(WORK TASK) All entries are to be repeated exactly as shown below.

Segment Start: INFORMATION GIVEN

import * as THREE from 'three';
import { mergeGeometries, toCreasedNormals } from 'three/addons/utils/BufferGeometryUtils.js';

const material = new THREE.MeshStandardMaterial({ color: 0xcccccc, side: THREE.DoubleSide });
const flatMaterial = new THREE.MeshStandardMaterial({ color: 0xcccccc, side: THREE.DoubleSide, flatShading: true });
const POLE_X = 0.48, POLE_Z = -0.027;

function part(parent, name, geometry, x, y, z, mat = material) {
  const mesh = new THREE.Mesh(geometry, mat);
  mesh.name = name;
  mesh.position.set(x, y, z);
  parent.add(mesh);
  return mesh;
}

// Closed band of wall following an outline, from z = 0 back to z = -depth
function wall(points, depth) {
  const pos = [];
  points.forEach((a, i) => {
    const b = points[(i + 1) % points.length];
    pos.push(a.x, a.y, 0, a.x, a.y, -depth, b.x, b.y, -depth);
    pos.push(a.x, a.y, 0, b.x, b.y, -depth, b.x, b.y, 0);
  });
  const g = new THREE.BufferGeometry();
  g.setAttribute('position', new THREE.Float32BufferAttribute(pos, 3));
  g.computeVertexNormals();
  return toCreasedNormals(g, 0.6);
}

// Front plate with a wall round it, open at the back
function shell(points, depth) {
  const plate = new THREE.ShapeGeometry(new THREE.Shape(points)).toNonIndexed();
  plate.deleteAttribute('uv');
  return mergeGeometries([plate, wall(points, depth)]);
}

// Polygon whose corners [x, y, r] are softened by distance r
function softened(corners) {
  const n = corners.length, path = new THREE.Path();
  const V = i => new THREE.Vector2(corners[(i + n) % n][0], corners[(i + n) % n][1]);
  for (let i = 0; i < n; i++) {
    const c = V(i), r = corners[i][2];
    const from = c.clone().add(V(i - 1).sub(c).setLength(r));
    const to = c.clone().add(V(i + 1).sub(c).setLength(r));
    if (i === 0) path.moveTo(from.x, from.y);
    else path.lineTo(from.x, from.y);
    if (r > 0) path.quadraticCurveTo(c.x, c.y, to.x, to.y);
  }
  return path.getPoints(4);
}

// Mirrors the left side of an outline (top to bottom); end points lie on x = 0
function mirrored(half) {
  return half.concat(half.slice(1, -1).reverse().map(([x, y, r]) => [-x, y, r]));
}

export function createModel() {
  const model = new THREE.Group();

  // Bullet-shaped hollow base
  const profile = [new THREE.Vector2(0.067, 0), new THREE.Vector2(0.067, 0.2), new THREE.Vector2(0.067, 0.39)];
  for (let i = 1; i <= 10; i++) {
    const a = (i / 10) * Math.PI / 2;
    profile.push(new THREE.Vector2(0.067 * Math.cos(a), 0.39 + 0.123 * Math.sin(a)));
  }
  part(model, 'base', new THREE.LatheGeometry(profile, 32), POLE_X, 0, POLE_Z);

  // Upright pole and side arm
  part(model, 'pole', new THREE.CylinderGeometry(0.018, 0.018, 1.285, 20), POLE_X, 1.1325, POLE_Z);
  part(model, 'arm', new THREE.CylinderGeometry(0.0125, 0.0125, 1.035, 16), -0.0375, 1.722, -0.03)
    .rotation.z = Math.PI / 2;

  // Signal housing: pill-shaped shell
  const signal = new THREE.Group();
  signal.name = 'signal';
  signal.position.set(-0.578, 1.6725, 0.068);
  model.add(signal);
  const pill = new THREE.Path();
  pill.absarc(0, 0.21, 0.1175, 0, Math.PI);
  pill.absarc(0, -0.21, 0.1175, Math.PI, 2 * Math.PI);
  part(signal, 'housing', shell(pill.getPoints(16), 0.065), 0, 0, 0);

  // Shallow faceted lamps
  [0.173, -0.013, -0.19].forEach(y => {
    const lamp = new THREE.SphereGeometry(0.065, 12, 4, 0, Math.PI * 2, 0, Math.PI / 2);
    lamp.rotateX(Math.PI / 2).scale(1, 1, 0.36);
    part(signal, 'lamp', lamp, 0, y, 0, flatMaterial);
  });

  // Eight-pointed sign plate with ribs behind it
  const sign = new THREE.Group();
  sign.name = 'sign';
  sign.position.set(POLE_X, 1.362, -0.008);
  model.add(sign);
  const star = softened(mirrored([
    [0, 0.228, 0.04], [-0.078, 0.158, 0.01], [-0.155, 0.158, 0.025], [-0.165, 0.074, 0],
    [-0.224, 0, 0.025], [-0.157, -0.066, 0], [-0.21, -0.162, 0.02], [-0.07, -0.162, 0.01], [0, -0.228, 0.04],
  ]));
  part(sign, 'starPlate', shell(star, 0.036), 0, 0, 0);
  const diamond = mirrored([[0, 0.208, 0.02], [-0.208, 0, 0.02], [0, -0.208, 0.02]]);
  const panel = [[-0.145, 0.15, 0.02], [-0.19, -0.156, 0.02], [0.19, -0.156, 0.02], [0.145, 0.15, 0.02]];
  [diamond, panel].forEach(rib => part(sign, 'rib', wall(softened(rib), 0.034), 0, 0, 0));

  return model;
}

Segment End: INFORMATION GIVEN

(YOUR RESPONSE)
import * as THREE from 'three';
import { mergeGeometries, toCreasedNormals } from 'three/addons/utils/BufferGeometryUtils.js';

const material = new THREE.MeshStandardMaterial({ color: 0xcccccc, side: THREE.DoubleSide });
const flatMaterial = new THREE.MeshStandardMaterial({ color: 0xcccccc, side: THREE.DoubleSide, flatShading: true });
const POLE_X = 0.48, POLE_Z = -0.027;

function part(parent, name, geometry, x, y, z, mat = material) {
  const mesh = new THREE.Mesh(geometry, mat);
  mesh.name = name;
  mesh.position.set(x, y, z);
  parent.add(mesh);
  return mesh;
}

// Closed band of wall following an outline, from z = 0 back to z = -depth
function wall(points, depth) {
  const pos = [];
  points.forEach((a, i) => {
    const b = points[(i + 1) % points.length];
    pos.push(a.x, a.y, 0, a.x, a.y, -depth, b.x, b.y, -depth);
    pos.push(a.x, a.y, 0, b.x, b.y, -depth, b.x, b.y, 0);
  });
  const g = new THREE.BufferGeometry();
  g.setAttribute('position', new THREE.Float32BufferAttribute(pos, 3));
  g.computeVertexNormals();
  return toCreasedNormals(g, 0.6);
}

// Front plate with a wall round it, open at the back
function shell(points, depth) {
  const plate = new THREE.ShapeGeometry(new THREE.Shape(points)).toNonIndexed();
  plate.deleteAttribute('uv');
  return mergeGeometries([plate, wall(points, depth)]);
}

// Polygon whose corners [x, y, r] are softened by distance r
function softened(corners) {
  const n = corners.length, path = new THREE.Path();
  const V = i => new THREE.Vector2(corners[(i + n) % n][0], corners[(i + n) % n][1]);
  for (let i = 0; i < n; i++) {
    const c = V(i), r = corners[i][2];
    const from = c.clone().add(V(i - 1).sub(c).setLength(r));
    const to = c.clone().add(V(i + 1).sub(c).setLength(r));
    if (i === 0) path.moveTo(from.x, from.y);
    else path.lineTo(from.x, from.y);
    if (r > 0) path.quadraticCurveTo(c.x, c.y, to.x, to.y);
  }
  return path.getPoints(4);
}

// Mirrors the left side of an outline (top to bottom); end points lie on x = 0
function mirrored(half) {
  return half.concat(half.slice(1, -1).reverse().map(([x, y, r]) => [-x, y, r]));
}

export function createModel() {
  const model = new THREE.Group();

  // Bullet-shaped hollow base
  const profile = [new THREE.Vector2(0.067, 0), new THREE.Vector2(0.067, 0.2), new THREE.Vector2(0.067, 0.39)];
  for (let i = 1; i <= 10; i++) {
    const a = (i / 10) * Math.PI / 2;
    profile.push(new THREE.Vector2(0.067 * Math.cos(a), 0.39 + 0.123 * Math.sin(a)));
  }
  part(model, 'base', new THREE.LatheGeometry(profile, 32), POLE_X, 0, POLE_Z);

  // Upright pole and side arm
  part(model, 'pole', new THREE.CylinderGeometry(0.018, 0.018, 1.285, 20), POLE_X, 1.1325, POLE_Z);
  part(model, 'arm', new THREE.CylinderGeometry(0.0125, 0.0125, 1.035, 16), -0.0375, 1.722, -0.03)
    .rotation.z = Math.PI / 2;

  // Signal housing: pill-shaped shell
  const signal = new THREE.Group();
  signal.name = 'signal';
  signal.position.set(-0.578, 1.6725, 0.068);
  model.add(signal);
  const pill = new THREE.Path();
  pill.absarc(0, 0.21, 0.1175, 0, Math.PI);
  pill.absarc(0, -0.21, 0.1175, Math.PI, 2 * Math.PI);
  part(signal, 'housing', shell(pill.getPoints(16), 0.065), 0, 0, 0);

  // Shallow faceted lamps
  [0.173, -0.013, -0.19].forEach(y => {
    const lamp = new THREE.SphereGeometry(0.065, 12, 4, 0, Math.PI * 2, 0, Math.PI / 2);
    lamp.rotateX(Math.PI / 2).scale(1, 1, 0.36);
    part(signal, 'lamp', lamp, 0, y, 0, flatMaterial);
  });

  // Eight-pointed sign plate with ribs behind it
  const sign = new THREE.Group();
  sign.name = 'sign';
  sign.position.set(POLE_X, 1.362, -0.008);
  model.add(sign);
  const star = softened(mirrored([
    [0, 0.228, 0.04], [-0.078, 0.158, 0.01], [-0.155, 0.158, 0.025], [-0.165, 0.074, 0],
    [-0.224, 0, 0.025], [-0.157, -0.066, 0], [-0.21, -0.162, 0.02], [-0.07, -0.162, 0.01], [0, -0.228, 0.04],
  ]));
  part(sign, 'starPlate', shell(star, 0.036), 0, 0, 0);
  const diamond = mirrored([[0, 0.208, 0.02], [-0.208, 0, 0.02], [0, -0.208, 0.02]]);
  const panel = [[-0.145, 0.15, 0.02], [-0.19, -0.156, 0.02], [0.19, -0.156, 0.02], [0.145, 0.15, 0.02]];
  [diamond, panel].forEach(rib => part(sign, 'rib', wall(softened(rib), 0.034), 0, 0, 0));

  return model;
}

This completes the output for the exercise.